• **Supplied data**
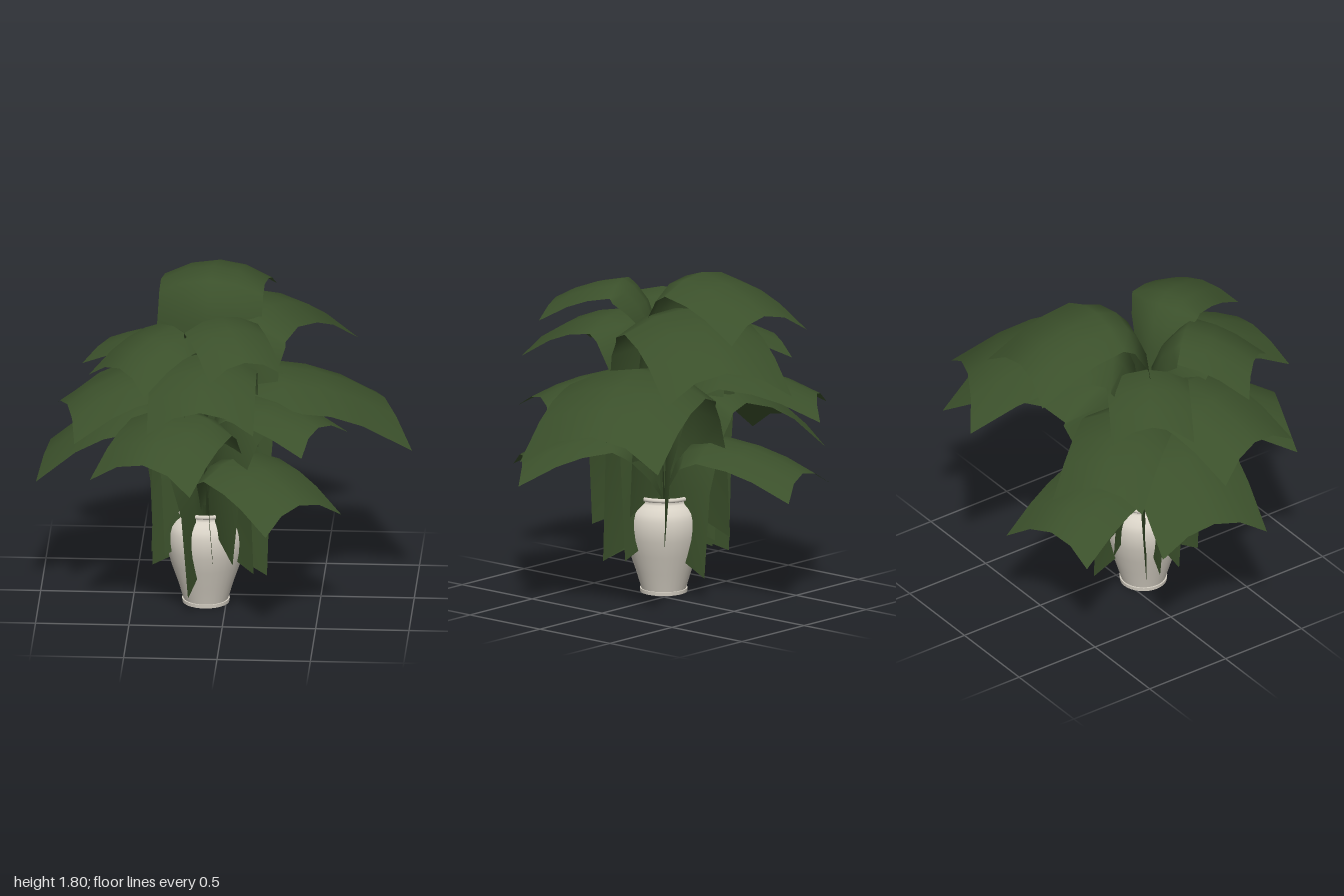
import * as THREE from 'three';

// Centre of the pot, from which all leaves grow
const CX = -0.11, CZ = 0.1;

// tip x, tip z, apex height, tip corner height, half width, root corner height, narrow stalk?
const LEAVES = [
  // top tier
  [-0.055, -0.67, 1.8, 1.52, 0.28, 0.45, 0],
  [0.33, -0.74, 1.63, 1.25, 0.36, 0.2, 0],
  [0.13, 0.66, 1.7, 1.48, 0.21, 0.4, 1],
  [-0.55, 0.51, 1.62, 1.37, 0.23, 0.3, 1],
  [-0.64, -0.22, 1.49, 1.28, 0.22, 0.3, 1],
  // middle tier
  [0.83, -0.22, 1.3, 0.89, 0.4, 0.34, 0],
  [-0.84, 0.31, 1.37, 1.06, 0.29, 0.3, 0],
  [-0.1, 0.83, 1.51, 1.22, 0.285, 0.21, 0],
  [0.51, 0.43, 1.23, 1.02, 0.24, 0.25, 1],
  [-0.61, -0.55, 1.25, 0.99, 0.25, 0.3, 0],
  // low tier
  [-0.95, -0.04, 1.14, 0.72, 0.31, 0.12, 0],
  [0.42, 0.64, 0.91, 0.64, 0.27, 0.2, 1],
  [-0.41, 0.78, 1.18, 0.89, 0.3, 0.21, 0],
  [-0.35, -0.68, 0.87, 0.61, 0.27, 0.2, 1],
];

// Bow of the cross-section along the leaf, and widths for sheet and stalk leaves
const BOW = [0.1, 0.18, 0.33, 0.4, 0.37, 0.32, 0.3, 0.3, 0.3];
const SHEET = [1, 1, 1, 1, 1, 1, 1, 1, 1];
const STALK = [0.16, 0.2, 0.45, 0.8, 0.97, 1, 1, 1, 1];

// An arching sheet: a path in the (reach, height) plane, swept by a bowed cross-section
function leafGeometry([tx, tz, apex, cornerY, half, rootY, stalk]) {
  const reach = Math.hypot(tx - CX, tz - CZ);
  const dx = (tx - CX) / reach, dz = (tz - CZ) / reach;
  const y0 = rootY + 0.3 * half;
  const tipY = cornerY + 0.42 * half;
  const fall = apex - tipY;
  const path = [
    [0, y0], [0.01, y0 + (apex - y0) * 0.4], [0.045, apex - 0.26],
    [0.1, apex - 0.12], [0.17, apex - 0.04], [0.38 * reach, apex],
    [0.62 * reach, apex - fall * 0.22], [0.82 * reach, apex - fall * 0.55],
    [reach, tipY],
  ].map(([r, y]) => new THREE.Vector2(r, y));
  const widths = stalk ? STALK : SHEET;
  const COLS = 4, last = path.length - 1;
  const pos = [], index = [];
  path.forEach((p, i) => {
    const t = path[Math.min(i + 1, last)].clone().sub(path[Math.max(i - 1, 0)]).normalize();
    const w = half * widths[i];
    // corners reach a little further at both ends
    const ext = i === last ? 0.3 * w : i === 0 ? -0.3 * w : 0;
    for (let j = 0; j <= COLS; j++) {
      const u = (j / COLS) * 2 - 1, q = u * u;
      const r = p.x + t.y * BOW[i] * w * q + t.x * ext * q;
      const y = p.y - t.x * BOW[i] * w * q + t.y * ext * q;
      pos.push(CX + dx * r - dz * u * w, y, CZ + dz * r + dx * u * w);
      if (i < last && j < COLS) {
        const a = i * (COLS + 1) + j, b = a + COLS + 1;
        index.push(a, a + 1, b, b, a + 1, b + 1);
      }
    }
  });
  const g = new THREE.BufferGeometry();
  g.setAttribute('position', new THREE.Float32BufferAttribute(pos, 3));
  g.setIndex(index);
  g.computeVertexNormals();
  return g;
}

export function createModel() {
  const model = new THREE.Group();
  model.name = 'pottedPlant';
  const leafGreen = new THREE.MeshStandardMaterial({ color: 0x3b502b, side: THREE.DoubleSide });
  leafGreen.name = 'leafGreen';
  const potCream = new THREE.MeshStandardMaterial({ color: 0xd6d0c4, side: THREE.DoubleSide });
  potCream.name = 'potCream';

  // Urn-shaped pot with foot ring, shoulder, neck and rolled rim
  const body = [
    [0.12, 0.02], [0.15, 0.12], [0.185, 0.22], [0.21, 0.31], [0.217, 0.37],
    [0.214, 0.42], [0.203, 0.455], [0.178, 0.483], [0.152, 0.5], [0.148, 0.512], [0.152, 0.53],
  ].map(([r, y]) => new THREE.Vector2(r, y));
  const pot = new THREE.Group();
  pot.name = 'pot';
  pot.position.set(CX, 0, CZ);
  const add = (geometry, name, y) => {
    const m = new THREE.Mesh(geometry, potCream);
    m.name = name;
    m.position.y = y;
    pot.add(m);
    return m;
  };
  add(new THREE.LatheGeometry(body, 32), 'potBody', 0);
  add(new THREE.CylinderGeometry(0.128, 0.126, 0.02, 32), 'potFoot', 0.01);
  add(new THREE.TorusGeometry(0.152, 0.012, 8, 32), 'potRim', 0.528).rotation.x = Math.PI / 2;
  model.add(pot);

  // Foliage
  const foliage = new THREE.Group();
  foliage.name = 'foliage';
  LEAVES.forEach((leaf, i) => {
    const m = new THREE.Mesh(leafGeometry(leaf), leafGreen);
    m.name = `leaf${i + 1}`;
    foliage.add(m);
  });
  model.add(foliage);
  return model;
}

• **What the task requires**
Beginning with the line holding "const pos = [], index = [];" and ending with the line holding "const y = p.y", write out the stretch of material above exactly; add no further lines.

• **Exercise result**
  const pos = [], index = [];
  path.forEach((p, i) => {
    const t = path[Math.min(i + 1, last)].clone().sub(path[Math.max(i - 1, 0)]).normalize();
    const w = half * widths[i];
    // corners reach a little further at both ends
    const ext = i === last ? 0.3 * w : i === 0 ? -0.3 * w : 0;
    for (let j = 0; j <= COLS; j++) {
      const u = (j / COLS) * 2 - 1, q = u * u;
      const r = p.x + t.y * BOW[i] * w * q + t.x * ext * q;
      const y = p.y - t.x * BOW[i] * w * q + t.y * ext * q;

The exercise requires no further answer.